Conflicting decisions from the United States District Court in Nevada, such as the first two below, frame a question that will ultimately be answered by the Ninth Circuit Court of Appeals: Can an HOA foreclosure sale extinguish an FHA-insured mortgage? The third case below is a lower Nevada state court wrestling with the issue of whether Nevada’s super-priority statute satisfies the requirements of constitutional due process.
Washington & Sandhill Homeowners Ass’n v. Bank of America: Chief Judge Gloria M. Navarro provided an important life vest to lenders in holding that the Supremacy Clause of the United States Constitution bars HOA foreclosure sales on properties with mortgages insured under the FHA insurance program.
Freedom Mortgage Corporation v. Las Vegas Development Group, LLC, et al.: District Judge Jennifer A. Dorsey held the opposite from Chief Judge Navarro in the Washington & Sandhill case—namely, “that the Supremacy Clause does not preempt NRS 116.3116(2)’s application to HUD-insured mortgaged properties because Nevada’s HOA superpriority lien law is consistent with HUD’s single-family mortgage-insurance program.”
Octavio Cano-Martinez v. HSBC Bank USA, National Association as Trustee for Wells Fargo Asset Securities Corporation, et. al.: Judge Kathleen E. Delaney of the 8th District Court (Clark County, Nevada) held Nevada’s superpriority lien statute “facially unconstitutional” as it violated the due process clauses of the Fifth and Fourteenth Amendments to the United States Constitution, as well as the Nevada Constitution, “because its ‘opt-in’ notice provisions do not mandate that reasonable and affirmative steps be taken to give actual notice to lenders and other holders of recorded security interests prior to a deprivation of their property rights.”
As these opinions suggest, the SFR decision—unfavorable as it may have been for the lending community—did not leave the industry dead in the water.
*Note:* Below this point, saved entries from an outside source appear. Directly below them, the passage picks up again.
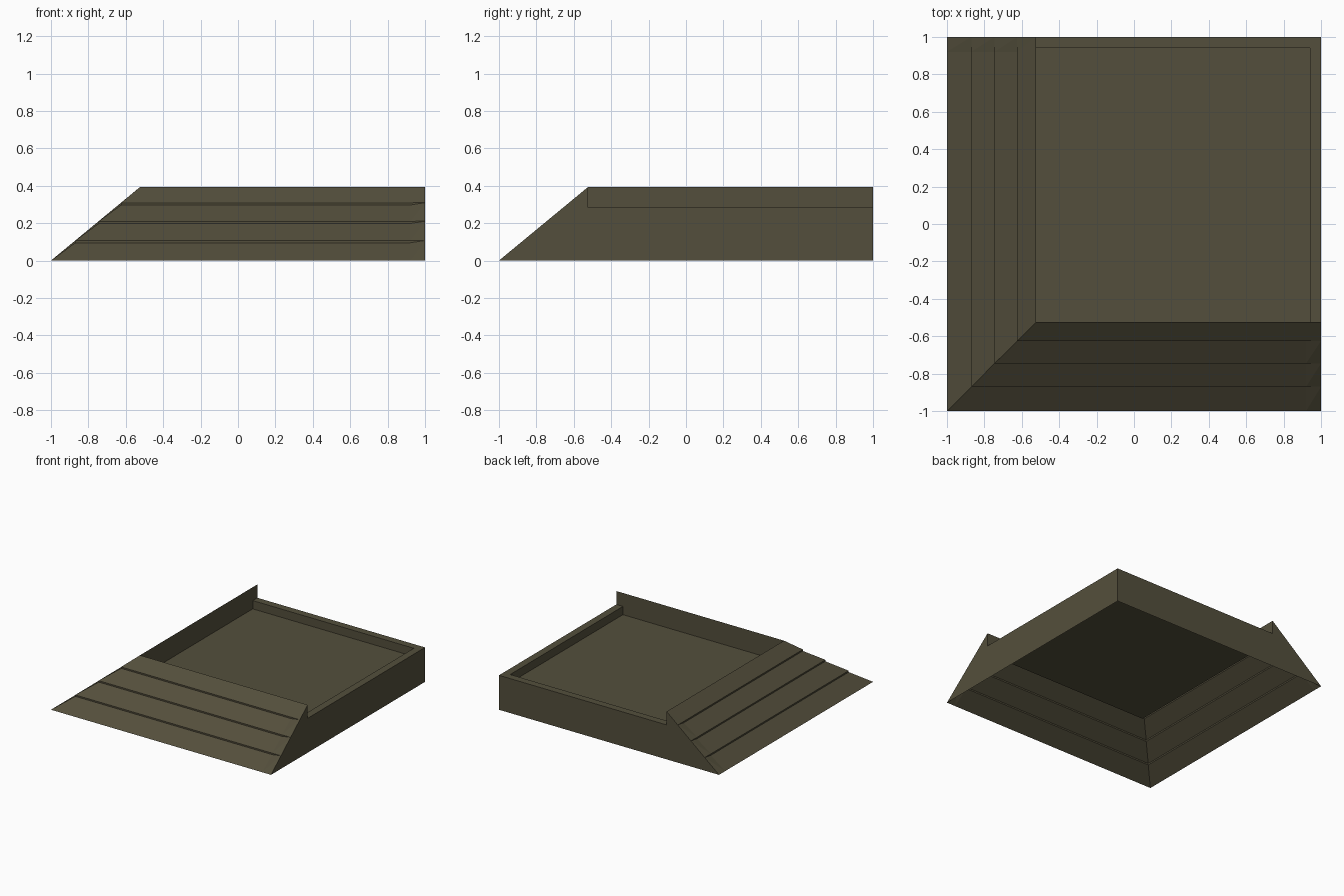
import bpy
from mathutils import Vector

if "Cube" in bpy.data.objects:
    bpy.data.objects.remove(bpy.data.objects["Cube"])

# Main dimensions
TOP = 0.393       # ridge height
RIDGE = -0.524    # ridge line position on x and y
RIM = 0.283       # low wall height
INNER = 0.94      # inner side of the low walls
FLOOR = 0.215     # tray floor height
FADE = 0.92       # where the steps start to fade out
RUN = RIDGE + 1

olive = bpy.data.materials.new("dark_olive")
olive.diffuse_color = (0.088, 0.078, 0.045, 1)
olive.use_nodes = True
olive.node_tree.nodes["Principled BSDF"].inputs["Base Color"].default_value = olive.diffuse_color


def build(name, faces, mirrored=True):
    """Make an object from (points, facing) pairs, mirrored over the diagonal x = y."""
    verts, polys, index = [], [], {}

    def add(points, facing):
        pts = []
        for p in points:
            p = tuple(round(c, 5) for c in p)
            if p not in pts:
                pts.append(p)
        if len(pts) < 3:
            return
        normal = Vector()
        for a, b in zip(pts, pts[1:] + pts[:1]):
            normal += Vector(a).cross(Vector(b))
        if normal.dot(Vector(facing)) < 0:
            pts.reverse()
        for p in pts:
            if p not in index:
                index[p] = len(verts)
                verts.append(p)
        polys.append([index[p] for p in pts])

    for points, facing in faces:
        add(points, facing)
        if mirrored:
            add([(y, x, z) for x, y, z in points], (facing[1], facing[0], facing[2]))
    mesh = bpy.data.meshes.new(name)
    mesh.from_pydata(verts, [], polys)
    mesh.materials.append(olive)
    mesh.update()
    obj = bpy.data.objects.new(name, mesh)
    bpy.context.collection.objects.link(obj)


# Stepped ramp profile: distance from the outer edge and height
stepped = [(0, 0), (0.13, 0.095), (0.13, 0.107), (0.255, 0.198), (0.255, 0.210),
           (0.375, 0.297), (0.375, 0.309), (RUN, TOP)]
plain = [(t, t * TOP / RUN) for t, z in stepped]

# Ramp: mitred at the corner, with steps fading out at the open end
ramp = []
for i in range(len(stepped) - 1):
    (t0, z0), (t1, z1) = stepped[i], stepped[i + 1]
    (p0, h0), (p1, h1) = plain[i], plain[i + 1]
    out = (0, -1, 1)
    ramp.append(([(t0 - 1, t0 - 1, z0), (FADE, t0 - 1, z0),
                  (FADE, t1 - 1, z1), (t1 - 1, t1 - 1, z1)], out))
    a, b = (FADE, t0 - 1, z0), (FADE, t1 - 1, z1)
    c, d = (1, p1 - 1, h1), (1, p0 - 1, h0)
    ramp.append(([a, b, c], out))
    ramp.append(([a, c, d], out))
# Upright back of the ramp, notched over the low wall
ramp.append(([(RIDGE, RIDGE, FLOOR), (INNER, RIDGE, FLOOR), (INNER, RIDGE, RIM),
              (1, RIDGE, RIM), (1, RIDGE, TOP), (RIDGE, RIDGE, TOP)], (0, 1, 0)))
build("stepped_ramp", ramp)

# Low walls: outer side with the ramp end, rim, and inner side
slope_edge = [(1, t - 1, z) for t, z in plain]
build("low_walls", [
    (slope_edge + [(1, RIDGE, RIM), (1, 1, RIM), (1, 1, 0)], (1, 0, 0)),
    ([(INNER, RIDGE, RIM), (1, RIDGE, RIM), (1, 1, RIM), (INNER, INNER, RIM)], (0, 0, 1)),
    ([(INNER, RIDGE, FLOOR), (INNER, INNER, FLOOR),
      (INNER, INNER, RIM), (INNER, RIDGE, RIM)], (-1, 0, 0)),
])

# Sunken tray floor, open underneath
build("tray_floor", [([(RIDGE, RIDGE, FLOOR), (INNER, RIDGE, FLOOR),
                       (INNER, INNER, FLOOR), (RIDGE, INNER, FLOOR)], (0, 0, 1))],
      mirrored=False)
While still swimming against the current following SFR, the industry may yet survive what many believed was a near certain drowning in the fall of 2014.